Death rates are high because lung cancer is difficult to treat and usually is not detected until it has already spread. Most cases occur in people between the ages of 45 and 75 who have been exposed to cigarette smoke or other pollutants for many years. Overall, only about 16 percent of people with lung cancer are alive five years after diagnosis. Survival rates vary widely, however, by type of lung cancer (small cell versus non-small cell) and by stage at diagnosis.
Lung cancer may be primary or secondary. Primary lung cancer, which originates in the lungs, is grouped into two broad categories: small cell carcinoma (about 15 percent of cases) and non-small cell carcinoma (about 85 percent). Small cell carcinoma spreads especially quickly and is more difficult to treat; most people with this type die within a year of diagnosis. Primary lung cancer can spread to nearly any organ. Cancer that has spread to the lungs from other sites in the body is called secondary lung cancer. These types of tumors are usually incurable, in which case palliative treatments are used.
What causes lung cancer?
Smoking causes an estimated 87 to 90 percent of lung cancer cases. Smokers who quit (even after smoking for years) greatly reduce their risk. The risk, however, does remain.
Research suggests that cigarette smoking leads to lung cancer at least in part because the body converts benzo[a]pyrene diol epoxide (BPDE), a substance in cigarette smoke, into a potent carcinogen.

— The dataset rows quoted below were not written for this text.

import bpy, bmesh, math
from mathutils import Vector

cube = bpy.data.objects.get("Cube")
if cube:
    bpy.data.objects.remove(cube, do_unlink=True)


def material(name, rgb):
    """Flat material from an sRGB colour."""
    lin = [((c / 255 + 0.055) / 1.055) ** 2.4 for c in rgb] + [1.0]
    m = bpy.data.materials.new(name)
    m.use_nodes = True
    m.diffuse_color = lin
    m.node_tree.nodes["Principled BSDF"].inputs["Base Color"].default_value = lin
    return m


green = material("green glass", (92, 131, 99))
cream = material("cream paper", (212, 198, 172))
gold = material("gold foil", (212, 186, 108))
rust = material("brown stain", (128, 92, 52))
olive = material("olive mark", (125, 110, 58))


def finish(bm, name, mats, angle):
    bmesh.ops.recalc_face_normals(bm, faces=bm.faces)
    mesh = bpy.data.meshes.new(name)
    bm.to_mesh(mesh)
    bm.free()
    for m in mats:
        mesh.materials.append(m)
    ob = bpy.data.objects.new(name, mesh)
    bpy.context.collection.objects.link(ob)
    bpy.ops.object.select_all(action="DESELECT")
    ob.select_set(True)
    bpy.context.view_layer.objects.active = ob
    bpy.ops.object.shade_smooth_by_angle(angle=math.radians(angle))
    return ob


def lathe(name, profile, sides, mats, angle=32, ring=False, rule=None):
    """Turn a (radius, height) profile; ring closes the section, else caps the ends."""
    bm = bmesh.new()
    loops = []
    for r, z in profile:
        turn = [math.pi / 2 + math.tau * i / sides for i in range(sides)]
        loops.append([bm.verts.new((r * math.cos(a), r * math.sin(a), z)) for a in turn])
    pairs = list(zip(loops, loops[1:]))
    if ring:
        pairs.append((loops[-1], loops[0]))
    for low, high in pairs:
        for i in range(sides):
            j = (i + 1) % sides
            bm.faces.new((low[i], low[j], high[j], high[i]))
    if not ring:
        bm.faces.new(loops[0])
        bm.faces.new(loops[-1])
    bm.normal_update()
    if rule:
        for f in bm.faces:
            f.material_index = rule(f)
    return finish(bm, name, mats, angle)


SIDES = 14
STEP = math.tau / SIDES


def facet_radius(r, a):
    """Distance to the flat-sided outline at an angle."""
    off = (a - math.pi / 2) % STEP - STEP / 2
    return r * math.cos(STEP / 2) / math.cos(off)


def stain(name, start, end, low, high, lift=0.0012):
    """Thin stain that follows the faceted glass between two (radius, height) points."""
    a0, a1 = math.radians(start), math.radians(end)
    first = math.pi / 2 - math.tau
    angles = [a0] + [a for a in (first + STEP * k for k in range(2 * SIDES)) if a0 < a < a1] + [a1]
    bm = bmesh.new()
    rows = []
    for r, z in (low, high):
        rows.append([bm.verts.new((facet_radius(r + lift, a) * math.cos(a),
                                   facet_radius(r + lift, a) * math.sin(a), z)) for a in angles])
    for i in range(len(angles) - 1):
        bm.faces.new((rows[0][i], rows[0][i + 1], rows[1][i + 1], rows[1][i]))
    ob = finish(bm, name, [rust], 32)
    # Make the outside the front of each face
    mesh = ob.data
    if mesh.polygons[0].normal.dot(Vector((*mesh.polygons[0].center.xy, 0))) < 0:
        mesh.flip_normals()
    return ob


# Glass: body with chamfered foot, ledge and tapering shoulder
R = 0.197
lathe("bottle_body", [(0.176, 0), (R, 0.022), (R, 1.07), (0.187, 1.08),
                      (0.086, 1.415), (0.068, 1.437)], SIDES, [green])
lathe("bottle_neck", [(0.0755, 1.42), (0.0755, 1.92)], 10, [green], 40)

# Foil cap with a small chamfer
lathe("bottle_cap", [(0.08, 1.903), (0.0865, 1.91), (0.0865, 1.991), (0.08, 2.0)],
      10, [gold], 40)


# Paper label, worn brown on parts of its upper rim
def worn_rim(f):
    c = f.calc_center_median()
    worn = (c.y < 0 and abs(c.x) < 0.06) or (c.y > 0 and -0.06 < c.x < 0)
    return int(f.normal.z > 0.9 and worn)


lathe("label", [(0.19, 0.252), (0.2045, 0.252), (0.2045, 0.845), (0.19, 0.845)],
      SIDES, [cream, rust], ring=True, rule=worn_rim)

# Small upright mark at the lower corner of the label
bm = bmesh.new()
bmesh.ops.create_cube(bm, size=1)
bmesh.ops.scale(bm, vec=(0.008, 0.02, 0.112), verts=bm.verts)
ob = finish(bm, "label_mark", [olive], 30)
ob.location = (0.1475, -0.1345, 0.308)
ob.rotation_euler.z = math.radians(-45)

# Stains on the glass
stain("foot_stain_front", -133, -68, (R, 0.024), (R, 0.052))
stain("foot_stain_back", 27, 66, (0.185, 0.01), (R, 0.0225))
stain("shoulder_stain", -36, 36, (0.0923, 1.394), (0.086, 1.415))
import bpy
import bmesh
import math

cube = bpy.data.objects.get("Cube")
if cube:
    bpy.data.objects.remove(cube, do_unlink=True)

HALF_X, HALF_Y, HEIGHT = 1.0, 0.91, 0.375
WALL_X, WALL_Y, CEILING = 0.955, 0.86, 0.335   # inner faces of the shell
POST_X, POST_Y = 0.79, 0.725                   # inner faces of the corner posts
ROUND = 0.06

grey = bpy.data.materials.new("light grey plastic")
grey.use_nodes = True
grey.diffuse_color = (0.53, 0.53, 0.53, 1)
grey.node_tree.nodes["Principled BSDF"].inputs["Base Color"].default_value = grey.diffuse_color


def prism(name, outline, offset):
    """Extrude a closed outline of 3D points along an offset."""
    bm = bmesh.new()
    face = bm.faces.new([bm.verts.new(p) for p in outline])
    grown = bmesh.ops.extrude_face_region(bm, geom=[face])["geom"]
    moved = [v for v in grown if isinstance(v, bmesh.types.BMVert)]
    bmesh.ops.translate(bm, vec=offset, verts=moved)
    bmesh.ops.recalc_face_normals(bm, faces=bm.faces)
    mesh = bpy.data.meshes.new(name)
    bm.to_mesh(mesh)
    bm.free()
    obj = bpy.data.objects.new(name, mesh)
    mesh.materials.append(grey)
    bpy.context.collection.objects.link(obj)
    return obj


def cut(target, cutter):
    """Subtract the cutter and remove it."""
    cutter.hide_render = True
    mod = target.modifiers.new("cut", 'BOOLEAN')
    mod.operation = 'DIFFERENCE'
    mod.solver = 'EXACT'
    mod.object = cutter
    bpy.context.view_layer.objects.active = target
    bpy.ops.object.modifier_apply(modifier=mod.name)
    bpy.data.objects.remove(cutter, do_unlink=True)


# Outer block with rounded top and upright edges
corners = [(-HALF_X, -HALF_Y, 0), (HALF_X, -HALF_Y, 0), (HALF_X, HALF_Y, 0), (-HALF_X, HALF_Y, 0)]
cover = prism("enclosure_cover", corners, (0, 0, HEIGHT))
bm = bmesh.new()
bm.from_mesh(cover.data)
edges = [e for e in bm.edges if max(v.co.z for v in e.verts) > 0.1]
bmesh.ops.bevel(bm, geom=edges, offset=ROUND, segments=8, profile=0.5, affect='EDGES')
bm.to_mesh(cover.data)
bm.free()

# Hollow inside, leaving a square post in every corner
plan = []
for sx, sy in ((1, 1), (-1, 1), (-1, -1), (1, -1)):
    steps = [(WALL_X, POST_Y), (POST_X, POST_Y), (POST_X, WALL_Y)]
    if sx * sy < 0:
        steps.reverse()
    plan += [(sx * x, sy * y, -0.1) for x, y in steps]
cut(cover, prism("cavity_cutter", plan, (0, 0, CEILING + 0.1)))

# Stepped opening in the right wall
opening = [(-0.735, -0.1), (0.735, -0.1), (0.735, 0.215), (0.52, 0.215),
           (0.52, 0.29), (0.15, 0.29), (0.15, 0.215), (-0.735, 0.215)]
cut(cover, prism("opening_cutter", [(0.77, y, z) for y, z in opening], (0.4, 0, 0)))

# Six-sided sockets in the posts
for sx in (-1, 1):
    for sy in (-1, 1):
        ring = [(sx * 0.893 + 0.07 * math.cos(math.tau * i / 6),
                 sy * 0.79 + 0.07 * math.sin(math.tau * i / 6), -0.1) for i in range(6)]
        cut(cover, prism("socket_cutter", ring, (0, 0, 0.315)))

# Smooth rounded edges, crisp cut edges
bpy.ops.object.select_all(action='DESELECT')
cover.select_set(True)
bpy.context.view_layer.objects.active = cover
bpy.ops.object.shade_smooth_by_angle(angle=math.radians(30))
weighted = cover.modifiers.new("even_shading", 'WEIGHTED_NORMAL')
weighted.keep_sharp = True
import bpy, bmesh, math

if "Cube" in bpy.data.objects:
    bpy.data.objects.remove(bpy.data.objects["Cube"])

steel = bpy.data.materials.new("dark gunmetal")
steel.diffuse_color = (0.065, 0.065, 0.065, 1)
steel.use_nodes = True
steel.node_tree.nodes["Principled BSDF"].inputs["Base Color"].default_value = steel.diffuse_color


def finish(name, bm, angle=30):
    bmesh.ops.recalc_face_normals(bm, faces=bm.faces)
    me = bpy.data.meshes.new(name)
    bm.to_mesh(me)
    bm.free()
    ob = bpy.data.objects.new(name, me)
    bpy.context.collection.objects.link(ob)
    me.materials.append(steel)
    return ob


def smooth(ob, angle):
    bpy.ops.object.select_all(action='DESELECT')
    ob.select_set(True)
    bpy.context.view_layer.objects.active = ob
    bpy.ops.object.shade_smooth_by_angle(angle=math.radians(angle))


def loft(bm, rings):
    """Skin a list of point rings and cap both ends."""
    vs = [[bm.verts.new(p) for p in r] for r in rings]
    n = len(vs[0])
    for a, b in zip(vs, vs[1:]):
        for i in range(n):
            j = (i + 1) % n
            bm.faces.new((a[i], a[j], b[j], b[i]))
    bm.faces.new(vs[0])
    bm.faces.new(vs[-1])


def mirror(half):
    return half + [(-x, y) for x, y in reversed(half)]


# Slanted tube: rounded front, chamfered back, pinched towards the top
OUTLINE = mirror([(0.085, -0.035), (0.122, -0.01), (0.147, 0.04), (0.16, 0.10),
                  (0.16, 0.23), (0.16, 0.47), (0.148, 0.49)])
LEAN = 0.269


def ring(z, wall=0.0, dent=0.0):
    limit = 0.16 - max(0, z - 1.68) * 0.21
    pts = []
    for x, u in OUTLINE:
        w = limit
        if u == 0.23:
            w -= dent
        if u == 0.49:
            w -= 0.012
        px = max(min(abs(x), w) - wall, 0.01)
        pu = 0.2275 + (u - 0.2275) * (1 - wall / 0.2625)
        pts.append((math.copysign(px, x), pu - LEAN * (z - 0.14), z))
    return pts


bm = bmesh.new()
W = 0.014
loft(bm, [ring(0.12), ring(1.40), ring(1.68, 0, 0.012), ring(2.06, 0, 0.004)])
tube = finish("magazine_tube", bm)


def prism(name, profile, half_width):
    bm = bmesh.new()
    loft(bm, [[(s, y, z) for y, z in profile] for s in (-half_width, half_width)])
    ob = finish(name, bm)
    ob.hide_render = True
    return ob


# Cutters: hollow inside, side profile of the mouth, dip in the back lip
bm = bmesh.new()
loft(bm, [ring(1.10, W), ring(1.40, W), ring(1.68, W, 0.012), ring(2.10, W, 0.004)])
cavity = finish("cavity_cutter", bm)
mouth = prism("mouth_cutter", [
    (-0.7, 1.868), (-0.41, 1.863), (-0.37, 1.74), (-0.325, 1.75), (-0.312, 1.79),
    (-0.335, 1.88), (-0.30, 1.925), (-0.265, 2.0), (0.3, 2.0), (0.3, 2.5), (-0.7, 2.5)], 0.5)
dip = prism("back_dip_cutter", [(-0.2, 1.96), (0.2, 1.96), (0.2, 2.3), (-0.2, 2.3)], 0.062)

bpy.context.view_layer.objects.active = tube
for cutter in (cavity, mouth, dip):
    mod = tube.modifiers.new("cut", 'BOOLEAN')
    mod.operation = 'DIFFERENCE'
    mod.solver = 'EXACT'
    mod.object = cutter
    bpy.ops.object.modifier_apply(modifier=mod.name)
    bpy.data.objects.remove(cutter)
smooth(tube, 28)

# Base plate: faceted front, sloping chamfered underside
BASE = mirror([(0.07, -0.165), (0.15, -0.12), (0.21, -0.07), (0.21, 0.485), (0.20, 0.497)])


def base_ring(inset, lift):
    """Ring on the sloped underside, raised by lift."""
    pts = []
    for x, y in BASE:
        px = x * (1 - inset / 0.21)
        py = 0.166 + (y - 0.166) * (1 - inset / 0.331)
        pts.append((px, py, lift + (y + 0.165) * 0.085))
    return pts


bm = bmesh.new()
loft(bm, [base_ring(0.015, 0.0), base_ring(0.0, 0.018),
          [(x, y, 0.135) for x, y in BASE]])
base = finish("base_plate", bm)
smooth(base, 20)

In addition, several comprehensive reports have concluded that passive smoking—inhaling the smoke from cigarettes smoked by others—also can cause lung cancer. Substantial evidence supports this conclusion. That includes these facts:
• Carcinogens are present in side-stream smoke emerging from the end of a burning cigarette.
• Cigarette smoke particles persist in the homes of smokers.
• Tobacco-smoke components can be detected in the body fluids of nonsmokers exposed to passive smoking.
In addition, nonsmokers have a 20 to 30 percent greater chance of developing lung cancer if they are exposed to secondhand smoke at home or work.
Taking into account the projected deaths from lung cancer and cardiovascular disease, some studies suggest that passive smoking is one of the leading causes of preventable deaths in this country.
Radon and asbestos
Exposure to toxic substances such as radon and asbestos also can lead to lung cancer. Radon is estimated to be the leading cause of lung cancer among nonsmokers and the second leading cause of the disease overall.
Radon is a colorless, odorless gas formed naturally during the decay of uranium found in rocks and soil. Radon in the soil can pollute the air of a home by entering through cracks or other openings, usually in the basement. The incidence of lung cancer caused by radon is highest among miners, who are often exposed to high levels. Most people who die of radon-associated cancer, according to the National Cancer Institute, are also smokers.
Chronic exposure to asbestos can cause lung cancer and mesothelioma—a cancer involving the pleura (membrane covering the lungs). The combination of asbestos exposure and cigarette smoking is especially dangerous. Air pollution, including traffic fumes and smokestack emissions, also may contribute to lung cancer.